As a person with several years of experience as student and teacher in rural and urban settings, I can say, with confidence, so long as this situation of no textbooks is allowed to remain, pupil performance would also continue to dwindle. It would make no sense to tell pupils to read when there is virtually no book around. In some schools, teachers are the only source of knowledge to pupils. If the teacher should fail to give simplified notes, then majority of pupils would not have anything to read on their own.
A couple of days ago, I almost shed tears when a group of pupil teachers in a rural circuit lamented bitterly at the way and manner they suffer to prepare lessons for their kids. If not because it was a seminar that I was speaking at with heavy presence of education officers, I would have incited the teeming participants to stage some demonstrations to register their sentiments for immediate solutions. How could a school exist without any books on Mathematics yet pupils are expected to receive quality tuition to be able to do well?

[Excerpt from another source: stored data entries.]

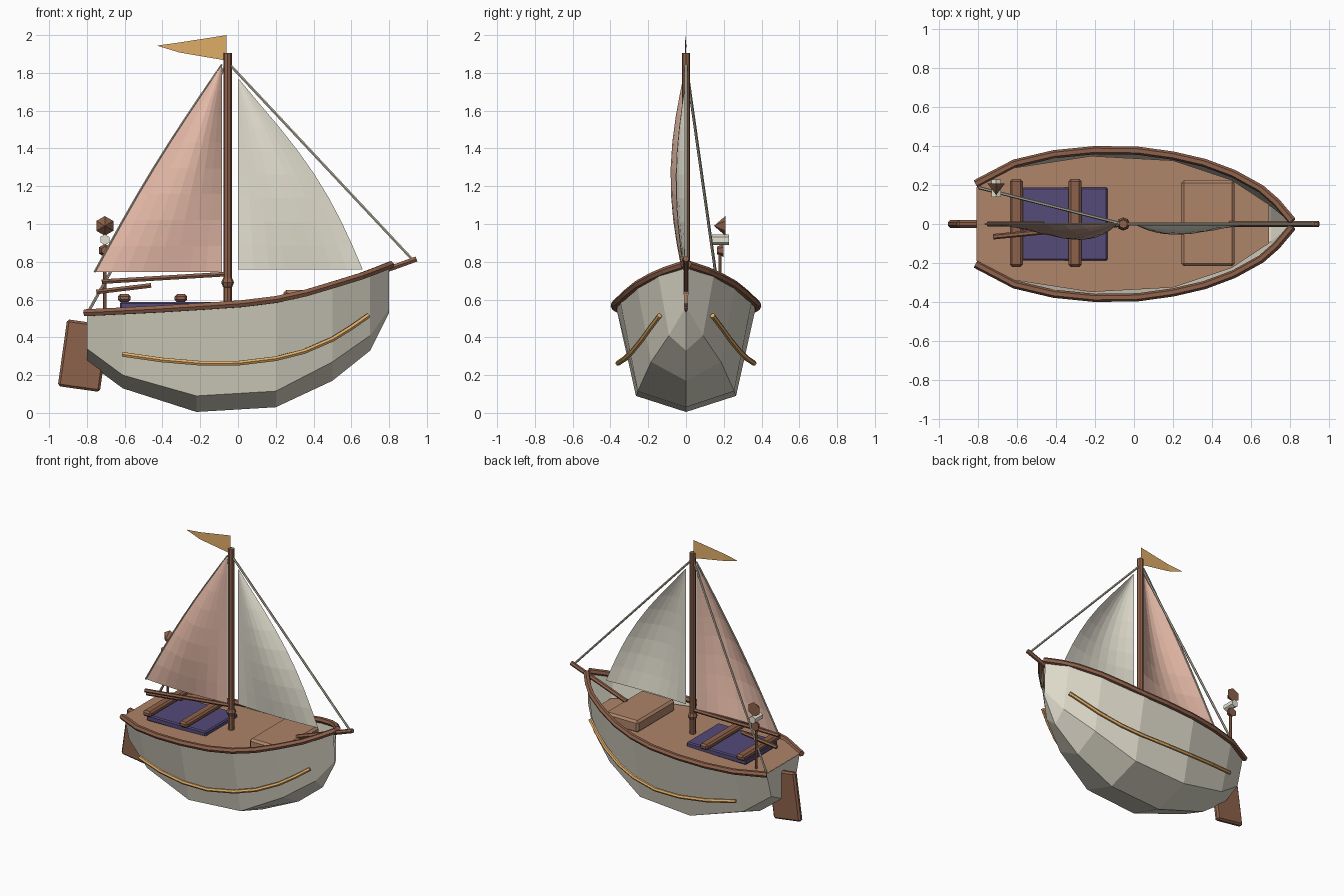
import bpy, bmesh, math
from math import sin, pi, radians

if "Cube" in bpy.data.objects:
    bpy.data.objects.remove(bpy.data.objects["Cube"])


def material(name, rgb):
    m = bpy.data.materials.new(name)
    m.diffuse_color = (*rgb, 1)
    m.use_nodes = True
    m.node_tree.nodes["Principled BSDF"].inputs["Base Color"].default_value = m.diffuse_color
    return m


CREAM = material("cream", (.72, .69, .58))
DECK = material("deck_wood", (.42, .23, .14))
WOOD = material("dark_wood", (.27, .12, .07))
PINK = material("pink_cloth", (.80, .50, .40))
SAIL = material("pale_cloth", (.78, .75, .64))
GOLD = material("gold", (.75, .42, .14))
NAVY = material("navy", (.09, .07, .19))
ROPE = material("rope", (.55, .50, .40))


def mesh(name, verts, faces, mat):
    me = bpy.data.meshes.new(name)
    me.from_pydata(verts, [], faces)
    bm = bmesh.new()
    bm.from_mesh(me)
    bmesh.ops.recalc_face_normals(bm, faces=bm.faces)
    bm.to_mesh(me)
    bm.free()
    me.materials.append(mat)
    ob = bpy.data.objects.new(name, me)
    bpy.context.collection.objects.link(ob)
    return ob


def loft(rows):
    n = len(rows[0])
    verts = [v for row in rows for v in row]
    faces = [(r * n + c, r * n + c + 1, (r + 1) * n + c + 1, (r + 1) * n + c)
             for r in range(len(rows) - 1) for c in range(n - 1)]
    return verts, faces


def tube(name, pts, radius, mat, sides=6):
    cu = bpy.data.curves.new(name, 'CURVE')
    cu.dimensions = '3D'
    cu.bevel_depth = radius
    cu.bevel_resolution = sides // 2 - 2
    cu.use_fill_caps = True
    sp = cu.splines.new('POLY')
    sp.points.add(len(pts) - 1)
    for p, co in zip(sp.points, pts):
        p.co = (*co, 1)
    sp.use_smooth = False
    cu.materials.append(mat)
    ob = bpy.data.objects.new(name, cu)
    bpy.context.collection.objects.link(ob)
    return ob


def box(name, loc, size, mat, tilt=0, bevel=.008):
    bpy.ops.mesh.primitive_cube_add(size=1, location=loc)
    ob = bpy.context.object
    ob.name = name
    ob.scale = size
    bpy.ops.object.transform_apply(location=False, rotation=False, scale=True)
    ob.rotation_euler.y = tilt
    b = ob.modifiers.new("bevel", 'BEVEL')
    b.width, b.segments = bevel, 1
    ob.data.materials.append(mat)
    return ob


def cone(name, loc, r1, r2, depth, mat, sides=6):
    # axis runs front to back
    bpy.ops.mesh.primitive_cone_add(vertices=sides, radius1=r1, radius2=r2, depth=depth,
                                    location=loc, rotation=(pi / 2, 0, 0))
    ob = bpy.context.object
    ob.name = name
    ob.data.materials.append(mat)
    return ob


# hull: x, gunwale y, gunwale z, chine y, chine z, keel z
stations = [(-.80, .195, .53, .14, .34, .27), (-.61, .300, .54, .20, .20, .13),
            (-.22, .370, .56, .265, .09, .005), (.20, .350, .60, .255, .115, .03),
            (.50, .260, .68, .185, .27, .17), (.70, .150, .745, .09, .41, .33),
            (.80, .012, .785, .008, .55, .53)]
verts, faces = loft([[(x, -gy, gz), (x, -cy, cz), (x, 0, kz), (x, cy, cz), (x, gy, gz)]
                     for x, gy, gz, cy, cz, kz in stations])
mesh("hull", verts, faces + [(0, 1, 2, 3, 4)], CREAM)

# deck
verts, faces = loft([[(x, -y, z), (x, y, z)] for x, y, z in
                     [(-.805, .19, .535), (-.61, .288, .543), (-.22, .348, .555),
                      (.2, .325, .567), (.5, .225, .576), (.69, .10, .58)]])
mesh("deck", verts, faces, DECK)

# rails and side stripes
rail = [(-.81, .205, .53), (-.61, .31, .54), (-.41, .357, .55), (-.2, .378, .563),
        (.02, .375, .578), (.2, .35, .60), (.36, .313, .635), (.51, .257, .68),
        (.65, .18, .723), (.73, .11, .753), (.81, .015, .785)]
stripe = [(-.61, .285, .31), (-.4, .335, .28), (-.2, .36, .263), (0, .36, .263),
          (.2, .325, .287), (.35, .285, .325), (.5, .232, .39), (.6, .188, .452),
          (.69, .14, .515)]
for side, s in (("front", -1), ("back", 1)):
    tube("rail_" + side, [(x, s * y, z) for x, y, z in rail], .021, WOOD)
    tube("stripe_" + side, [(x, s * y, z) for x, y, z in stripe], .014, GOLD)

# cockpit, seats, hatch, rudder
box("cockpit_cover", (-.38, 0, .565), (.49, .375, .045), NAVY)
for i, x in enumerate((-.602, -.302)):
    box(f"seat_{i + 1}", (x, .005, .608), (.066, .45, .042), WOOD, bevel=.012)
box("hatch", (.378, .004, .605), (.275, .44, .09), DECK, bevel=.015)
box("rudder", (-.818, 0, .303), (.225, .04, .357), WOOD, radians(8), .012)

# spars
tube("mast", [(-.055, 0, .55), (-.055, 0, 1.905)], .022, WOOD, 8)
bpy.ops.mesh.primitive_uv_sphere_add(segments=8, ring_count=4, radius=.034,
                                     location=(-.055, 0, .69))
bpy.context.object.name = "mast_collar"
bpy.context.object.data.materials.append(WOOD)
tube("boom", [(-.06, 0, .735), (-.72, -.065, .695)], .014, WOOD)
tube("tiller", [(-.75, 0, .64), (-.46, 0, .675)], .014, WOOD)
tube("bowsprit", [(.49, 0, .65), (.945, 0, .815)], .016, WOOD)

# rigging
tube("forestay", [(-.04, 0, 1.84), (.925, 0, .81)], .008, ROPE)
tube("backstay", [(-.06, 0, 1.85), (-.79, .185, .54)], .008, ROPE)


# sails: triangular sheet with curved outer edge and a belly
def sail(name, luff, reach, z0, z1, bulge, belly, mat, n=8):
    rows = []
    for i in range(n + 1):
        t = i / n
        edge = reach * (1 - t) + math.copysign(bulge, reach) * sin(pi * t)
        if i == n:
            edge = reach * .01
        rows.append([(luff + edge * k / n, -belly * sin(pi * k / n) * sin(pi * (.08 + .92 * t)),
                      z0 + (z1 - z0) * t) for k in range(n + 1)])
    return mesh(name, *loft(rows), mat)


sail("main_sail", -.085, -.675, .745, 1.845, .025, .082, PINK)
sail("jib_sail", 0, .66, .76, 1.765, .075, .055, SAIL)
tube("main_sail_edge_rope", [(-.085 - .675 * (1 - t) - .025 * sin(pi * t), 0, .745 + 1.1 * t)
                             for t in [i / 8 for i in range(9)]], .006, ROPE)

# flag
mesh("flag", *loft([[(x, y, a), (x, y, b)] for x, y, a, b in
                    [(-.06, 0, 1.865, 2.0), (-.31, -.006, 1.908, 1.961),
                     (-.425, .004, 1.943, 1.945)]]), GOLD)

# stern lantern
tube("lantern_post", [(-.705, .18, .54), (-.705, .18, .86)], .010, WOOD)
cone("lantern_base", (-.705, .182, .86), .035, .02, .035, WOOD)
cone("lantern_glass", (-.705, .182, .917), .028, .028, .09, SAIL)
cone("lantern_roof", (-.705, .178, .99), .052, 0, .06, WOOD)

What must be understood here is that the rural teacher, for instance, would find it difficult to get access to knowledge from other sources. In some acute situations, there are no electricity and telecommunication facilities then to talk of internet access. Roads are very bad. The rural teacher would have to move helter-skelter to fish for information. But the question still remains, to what extent can he/she reach?
My position is that government can make available to the child speckled social interventions, such as free uniform distribution, free feeding, capitation grants, etc but still the child may perform badly if textbooks are lacking. Knowledge is derived through reading. Hardly the child can gain knowledge in an environment of no or inadequate books.

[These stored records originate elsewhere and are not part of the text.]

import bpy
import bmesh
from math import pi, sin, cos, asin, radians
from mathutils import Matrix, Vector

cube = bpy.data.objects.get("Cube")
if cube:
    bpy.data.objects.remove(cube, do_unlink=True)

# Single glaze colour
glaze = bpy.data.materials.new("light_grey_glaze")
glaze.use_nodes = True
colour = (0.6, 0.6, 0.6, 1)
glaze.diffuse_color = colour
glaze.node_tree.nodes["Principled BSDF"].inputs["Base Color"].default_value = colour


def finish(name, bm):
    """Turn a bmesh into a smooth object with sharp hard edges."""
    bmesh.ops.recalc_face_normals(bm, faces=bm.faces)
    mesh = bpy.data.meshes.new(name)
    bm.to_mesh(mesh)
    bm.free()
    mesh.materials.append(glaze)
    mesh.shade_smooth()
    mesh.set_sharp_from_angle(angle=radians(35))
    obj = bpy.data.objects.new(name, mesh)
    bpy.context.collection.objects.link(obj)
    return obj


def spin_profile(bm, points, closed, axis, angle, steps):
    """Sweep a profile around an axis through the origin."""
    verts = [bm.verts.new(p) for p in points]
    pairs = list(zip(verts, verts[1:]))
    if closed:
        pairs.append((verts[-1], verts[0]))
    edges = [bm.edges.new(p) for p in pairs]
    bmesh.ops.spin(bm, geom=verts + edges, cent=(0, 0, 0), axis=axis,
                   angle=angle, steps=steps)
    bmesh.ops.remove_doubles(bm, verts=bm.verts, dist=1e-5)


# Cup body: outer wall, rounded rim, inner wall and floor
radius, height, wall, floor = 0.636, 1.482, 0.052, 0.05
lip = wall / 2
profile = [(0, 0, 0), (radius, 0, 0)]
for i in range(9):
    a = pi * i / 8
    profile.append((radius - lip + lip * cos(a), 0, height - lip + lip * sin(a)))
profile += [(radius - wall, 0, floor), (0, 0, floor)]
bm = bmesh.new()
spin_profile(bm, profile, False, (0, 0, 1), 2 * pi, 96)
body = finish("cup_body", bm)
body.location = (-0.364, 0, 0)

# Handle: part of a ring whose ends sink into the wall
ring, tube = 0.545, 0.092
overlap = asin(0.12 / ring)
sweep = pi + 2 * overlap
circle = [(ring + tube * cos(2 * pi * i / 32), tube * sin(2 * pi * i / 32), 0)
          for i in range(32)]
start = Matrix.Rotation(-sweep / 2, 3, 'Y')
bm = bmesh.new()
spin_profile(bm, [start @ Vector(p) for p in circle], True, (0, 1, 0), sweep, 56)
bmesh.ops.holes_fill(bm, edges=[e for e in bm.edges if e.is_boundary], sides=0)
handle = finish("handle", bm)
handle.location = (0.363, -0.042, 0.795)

Actually, I was a bit worried when I overheard the Deputy Director-General of GES in charge of Basic Education, Mr. Stephen Adu, say to the Junior Graphic the other day that a committee has now been set up to review the textbook policy to find out the possibility of reprinting or phasing out for a new set of books to be produced to meet the needs of the child and also for correct syllabi to be printed for distribution across the country. To me, this comment has come too late and sounds like a political promise which is likely to be thrown away. Since 2007 when a new educational system was rolled out, our schools have lived till date without new books and materials, WHY?
E-mail: amoatec27@yahoo.com